The L.A. Times has reported that a growing movement, led by parents, protesting the Japanese federal government's decision to allow a 20-fold increase in "permissible" radiation exposures for children -- in order to enable contaminated schools downwind of the Fukushima nuclear catastrophe to stay open -- has been reversed. The Japanese Ministry of Education has announced that "permissible" radiation exposure limits for children at school will be returned from 20 milliSieverts per year (2 Rem/yr) to 1 mSv/yr (100 millirem/yr). 2 Rem/yr is equivalent to what the German federal government allows German nuclear power plant workers to receive, a level for children that Physicians for Social Responsibility has called "unconscionable."

Monday
May302011

Germany to phase out nuclear power by 2022!

"Atomic power? No thanks!" auf DeutschThe New York Times has reported that German Chancellor Angela Merkel has agreed to permanently shut down all the country's atomic reactors by 2022 at the latest. Before the Fukushima nuclear catastrophe, she had campaigned to undo an earlier Social Democratic/Green "Nuclear Consensus" that would have done just that, and to extend operating licenses at each of Germany's 17 reactors by an average of 12 years.

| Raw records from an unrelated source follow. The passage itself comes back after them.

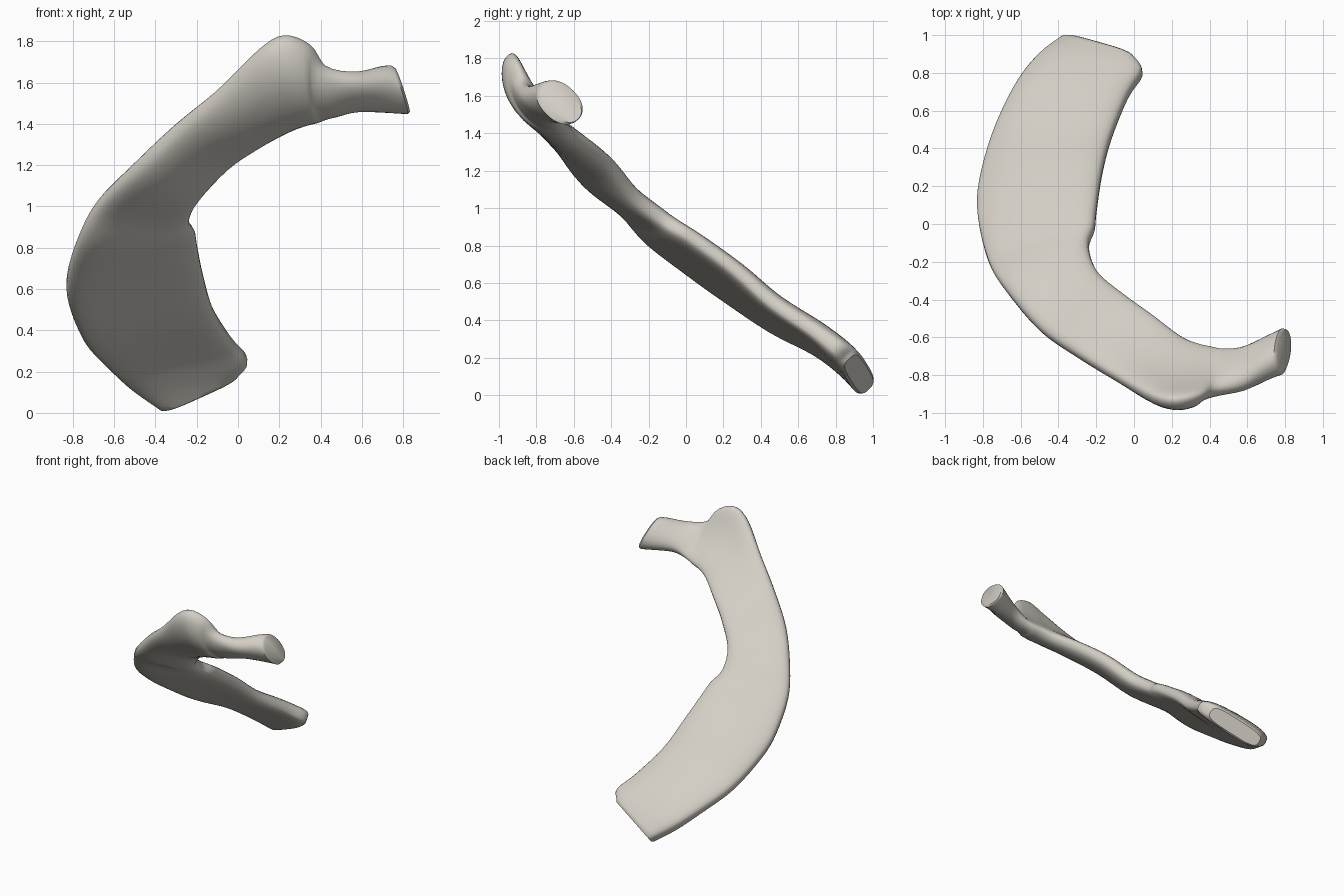
import bpy
import bmesh
from math import cos, sin, pi, copysign
from mathutils import Vector

if "Cube" in bpy.data.objects:
    bpy.data.objects.remove(bpy.data.objects["Cube"], do_unlink=True)

SIDES = 32
STEPS = 4

# Each station: outer edge point, inner edge point, thickness, bow of the middle
STATIONS = [
    ((-.385, .97, .035), (.005, .86, .21), .14, 0),
    ((-.52, .87, .13), (.045, .80, .26), .14, .01),
    ((-.64, .71, .24), (-.03, .68, .35), .13, .02),
    ((-.75, .47, .36), (-.12, .46, .50), .13, .02),
    ((-.82, .21, .53), (-.17, .27, .67), .13, .02),
    ((-.825, .03, .66), (-.20, .07, .82), .13, .01),
    ((-.77, -.20, .84), (-.21, -.02, .88), .13, 0),
    ((-.68, -.35, 1.01), (-.24, -.12, .94), .13, 0),
    ((-.50, -.56, 1.19), (-.19, -.26, 1.05), .14, -.01),
    ((-.30, -.70, 1.38), (-.05, -.38, 1.20), .14, -.02),
    ((-.10, -.82, 1.55), (.10, -.49, 1.30), .14, -.04),
    ((.10, -.93, 1.75), (.24, -.60, 1.37), .15, -.06),
    ((.22, -.95, 1.82), (.32, -.64, 1.40), .16, -.07),
    ((.34, -.93, 1.78), (.40, -.66, 1.42), .15, -.06),
    ((.42, -.90, 1.67), (.48, -.67, 1.45), .13, -.03),
    ((.58, -.87, 1.63), (.58, -.66, 1.48), .14, 0),
    ((.71, -.79, 1.66), (.74, -.61, 1.47), .18, 0),
    ((.755, -.77, 1.66), (.81, -.58, 1.47), .20, 0),
]


def spline(a, b, c, d, t):
    """Catmull-Rom blend between b and c."""
    return (b * 2 + (c - a) * t + (a * 2 - b * 5 + c * 4 - d) * t ** 2
            + (b * 3 - a - c * 3 + d) * t ** 3) * 0.5


def smooth_path(keys):
    last = len(keys) - 1
    path = []
    for i in range(last):
        four = [keys[max(0, min(last, i + k))] for k in (-1, 0, 1, 2)]
        path += [spline(*four, s / STEPS) for s in range(STEPS)]
    return path + [keys[-1]]


def power(value, exponent):
    return copysign(abs(value) ** exponent, value)


def ring(bm, centre, half_width, half_depth, bow, roundness):
    """A flattened oval, bowed across its width; low roundness is boxy."""
    verts = []
    for k in range(SIDES):
        angle = 2 * pi * k / SIDES
        u = power(cos(angle), roundness)
        v = power(sin(angle), roundness)
        verts.append(bm.verts.new(centre + half_width * u + half_depth * v
                                  + bow * (1 - u * u)))
    return verts


def build_bone(name, material):
    outer, inner = (smooth_path([Vector(s[j]) for s in STATIONS]) for j in (0, 1))
    depth, bow = (smooth_path([s[j] for s in STATIONS]) for j in (2, 3))
    mids = [(a + b) / 2 for a, b in zip(outer, inner)]
    count = len(mids)

    # Cross-sections along the middle line, boxy at the tip, round at the head
    sections = []
    for i in range(count):
        tangent = mids[min(i + 1, count - 1)] - mids[max(i - 1, 0)]
        half = (outer[i] - inner[i]) / 2
        normal = half.cross(tangent).normalized()
        roundness = 0.55 + 0.35 * i / count
        sections.append((mids[i], half, normal * depth[i] / 2,
                         normal * bow[i], roundness))

    # Softened rims at the flat tip and at the head
    def rim(section, neighbour):
        centre, half, normal, bend, roundness = section
        push = (centre - neighbour[0]).normalized() * 0.015
        return centre + push, half * 0.95, normal * 0.8, bend, roundness

    sections = ([rim(sections[0], sections[1])] + sections
                + [rim(sections[-1], sections[-2])])

    # Skin the cross-sections and close both ends
    bm = bmesh.new()
    rings = [ring(bm, *section) for section in sections]
    for a, b in zip(rings, rings[1:]):
        for k in range(SIDES):
            n = (k + 1) % SIDES
            bm.faces.new((a[k], a[n], b[n], b[k]))
    bm.faces.new(rings[0])
    bm.faces.new(rings[-1])
    bmesh.ops.recalc_face_normals(bm, faces=bm.faces[:])

    mesh = bpy.data.meshes.new(name)
    bm.to_mesh(mesh)
    bm.free()
    mesh.materials.append(material)
    bone = bpy.data.objects.new(name, mesh)
    bpy.context.collection.objects.link(bone)
    bpy.ops.object.select_all(action='DESELECT')
    bone.select_set(True)
    bpy.context.view_layer.objects.active = bone
    bpy.ops.object.shade_smooth_by_angle(angle=pi / 4)


# Pale bone colour
bone_colour = (0.65, 0.62, 0.56, 1.0)
bone_white = bpy.data.materials.new("bone_white")
bone_white.use_nodes = True
bone_white.diffuse_color = bone_colour
shader = bone_white.node_tree.nodes["Principled BSDF"]
shader.inputs["Base Color"].default_value = bone_colour

build_bone("rib_bone", bone_white)
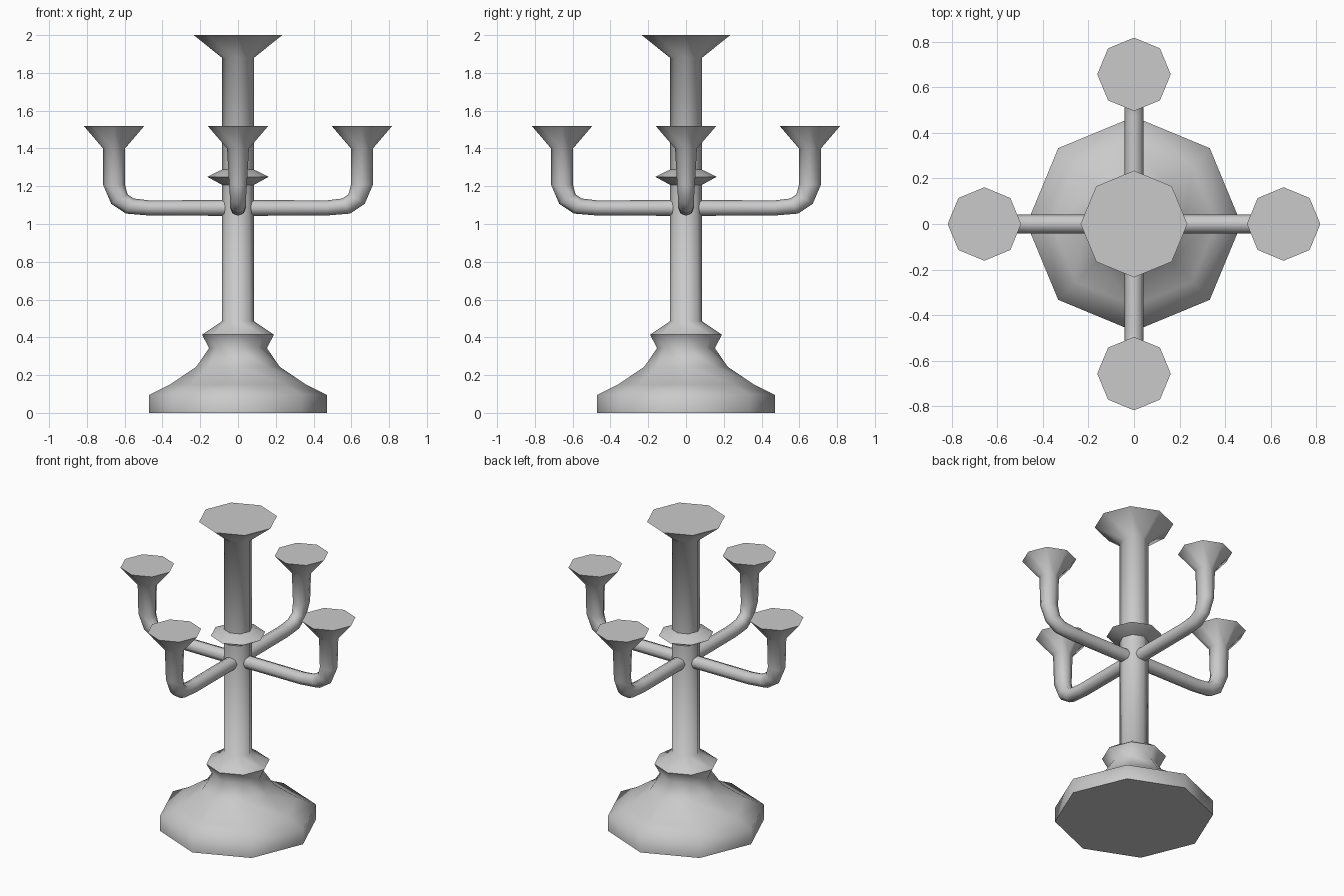
import bpy, bmesh
from math import sin, cos, pi, radians

cube = bpy.data.objects.get("Cube")
if cube:
    bpy.data.objects.remove(cube, do_unlink=True)

SIDES = 8

metal = bpy.data.materials.new("grey_metal")
metal.use_nodes = True
grey = (0.59, 0.59, 0.59, 1)
metal.diffuse_color = grey
metal.node_tree.nodes["Principled BSDF"].inputs["Base Color"].default_value = grey


def loft(name, rings, turn=0):
    """Skin octagonal rings (x, z, tilt in degrees, in-plane radius, side radius)."""
    bm = bmesh.new()
    loops = []
    for x, z, tilt, ru, rv in rings:
        t = radians(tilt)
        loop = []
        for i in range(SIDES):
            a = 2 * pi * i / SIDES
            u, v = ru * cos(a), rv * sin(a)
            loop.append(bm.verts.new((x - u * sin(t), v, z + u * cos(t))))
        loops.append(loop)
    for low, high in zip(loops, loops[1:]):
        for i in range(SIDES):
            j = (i + 1) % SIDES
            bm.faces.new((low[i], low[j], high[j], high[i]))
    bm.faces.new(loops[0])
    bm.faces.new(loops[-1])
    bmesh.ops.recalc_face_normals(bm, faces=bm.faces)
    mesh = bpy.data.meshes.new(name)
    bm.to_mesh(mesh)
    bm.free()
    mesh.materials.append(metal)
    obj = bpy.data.objects.new(name, mesh)
    obj.rotation_euler.z = turn
    bpy.context.collection.objects.link(obj)
    bpy.ops.object.select_all(action='DESELECT')
    obj.select_set(True)
    bpy.context.view_layer.objects.active = obj
    bpy.ops.object.shade_smooth_by_angle(angle=radians(62))
    return obj


def turned(name, profile):
    """Upright turned part from (radius, z) points."""
    return loft(name, [(0, z, 90, r, r) for r, z in profile])


# Foot, stem and central candle cup
turned("base_and_stem", [
    (0.47, 0), (0.47, 0.095), (0.36, 0.15), (0.22, 0.245), (0.153, 0.343),
    (0.19, 0.414), (0.085, 0.485), (0.085, 1.88), (0.234, 2.0)])

# Ring around the stem above the arms
turned("collar", [(0.08, 1.205), (0.163, 1.25), (0.08, 1.29)])

# Four bent arms, each ending in a flared cup
arm = [
    (0.0, 1.085, 0, 0.042, 0.042),
    (0.47, 1.085, 0, 0.04, 0.042),
    (0.572, 1.095, 28, 0.045, 0.042),
    (0.628, 1.132, 60, 0.05, 0.042),
    (0.656, 1.207, 90, 0.058, 0.047),
    (0.656, 1.40, 90, 0.058, 0.058),
    (0.656, 1.52, 90, 0.161, 0.161),
]
for k, side in enumerate(("left", "back", "right", "front")):
    loft(side + "_arm", arm, k * pi / 2)
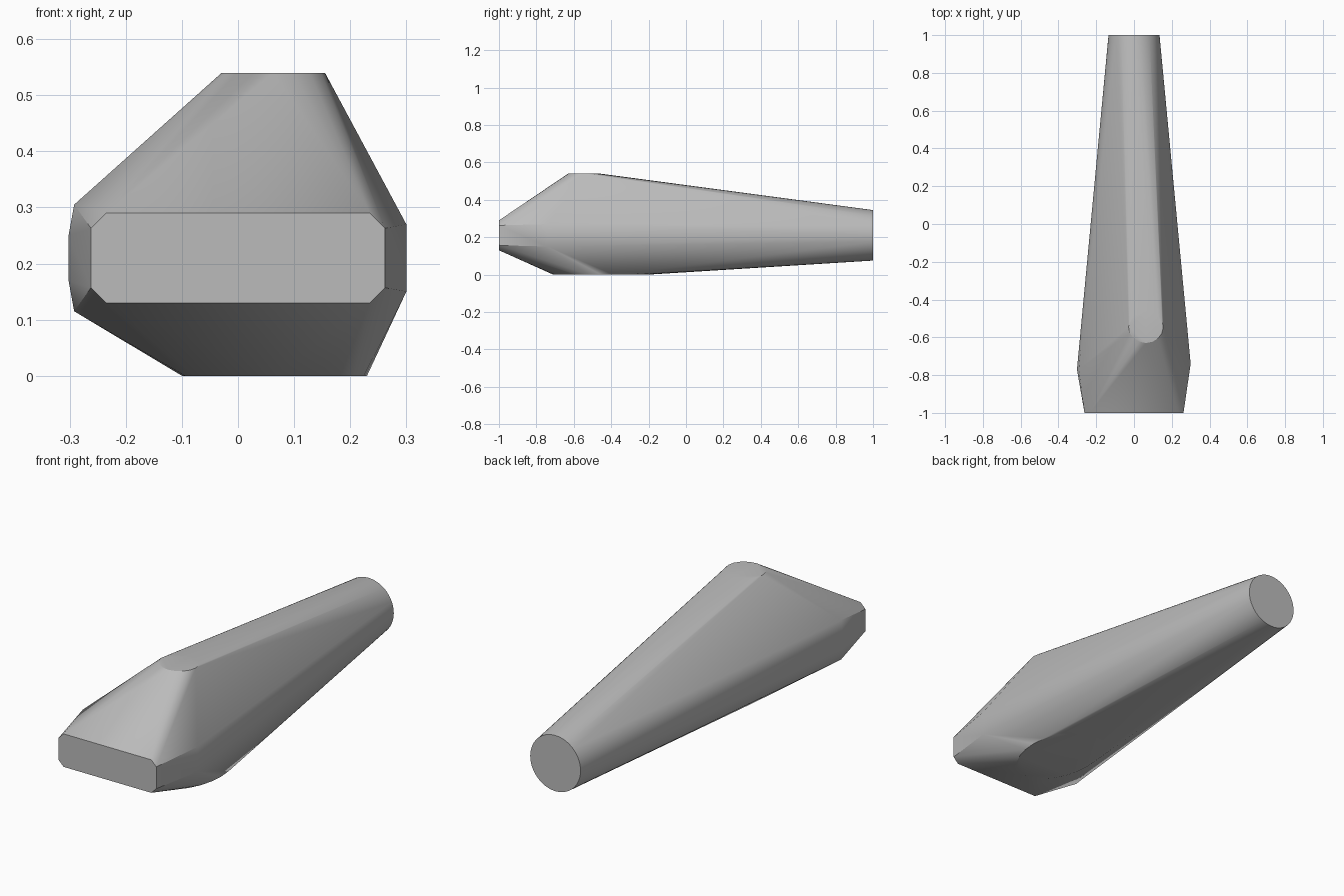
import bpy, bmesh
from math import cos, sin, tau, radians

cube = bpy.data.objects.get("Cube")
if cube:
    bpy.data.objects.remove(cube, do_unlink=True)

grey = bpy.data.materials.new("mid_grey")
grey.use_nodes = True
colour = (0.5, 0.5, 0.5, 1)
grey.diffuse_color = colour
grey.node_tree.nodes["Principled BSDF"].inputs["Base Color"].default_value = colour


def ring(cx, cy, rx, ry, count):
    return [(cx + rx * cos(tau * i / count), cy + ry * sin(tau * i / count))
            for i in range(count)]


points = []
# Chamfered rectangular nose
for side in (-1, 1):
    for z_side in (-1, 1):
        points.append((side * 0.235, -1, 0.21 + z_side * 0.08))
        points.append((side * 0.262, -1, 0.21 + z_side * 0.053))
# Round tail
points += [(x, 1, z) for x, z in ring(0, 0.21, 0.135, 0.135, 48)]
# Flat top pad and long flat belly, both offset to the left
points += [(x, y, 0.54) for x, y in ring(0.063, -0.545, 0.092, 0.085, 16)]
points += [(x, y, 0) for x, y in ring(0.065, -0.455, 0.165, 0.255, 24)]
# Widest part of each flank
points += [(-0.302, -0.77, z) for z in (0.17, 0.25)]
points += [(-0.292, -0.77, z) for z in (0.115, 0.305)]
points += [(0.3, -0.74, z) for z in (0.15, 0.21, 0.27)]

# Taut skin over all the sections
bm = bmesh.new()
for p in points:
    bm.verts.new(p)
hull = bmesh.ops.convex_hull(bm, input=bm.verts)
loose = [v for v in bm.verts if not v.link_faces]
bmesh.ops.delete(bm, geom=loose, context='VERTS')
bmesh.ops.dissolve_limit(bm, angle_limit=radians(0.5), verts=bm.verts, edges=bm.edges)
bmesh.ops.recalc_face_normals(bm, faces=bm.faces)

mesh = bpy.data.meshes.new("tapered_body")
bm.to_mesh(mesh)
bm.free()
mesh.materials.append(grey)
body = bpy.data.objects.new("tapered_body", mesh)
bpy.context.collection.objects.link(body)

# Smooth shading with crisp edges
bpy.context.view_layer.objects.active = body
body.select_set(True)
bpy.ops.object.shade_smooth_by_angle(angle=radians(30))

But since the Fukushima atomic disaster, which the Chancellor has described as a "catastrophe of apocalyptic dimensions," Merkel's conservative coalition has suffered some stunning defeats at the polls. In Baden-Württemberg, the state in which Stuttgart is the capital city, the Conservative Party had ruled for 60 years; but at the end of March, the Green Party won a majority, a direct popular response to the Fukushima radioactive crisis, but also to decades of tireless anti-nuclear organizing across Germany. If the largest economy in Europe (and the fourth largest economy in the world) can do it, so can the U.S.! Especially considering that Germany had been getting 23-25% of its electricity from atomic reactors, while the U.S. currently gets about 20%. To make up for the phased out nuclear electricity, as well as to continue to meet its Kyoto climate change commitments, Germany plans major expansions of energy efficiency, as well as renewable sources, such as wind and solar -- in which it already is a world leader.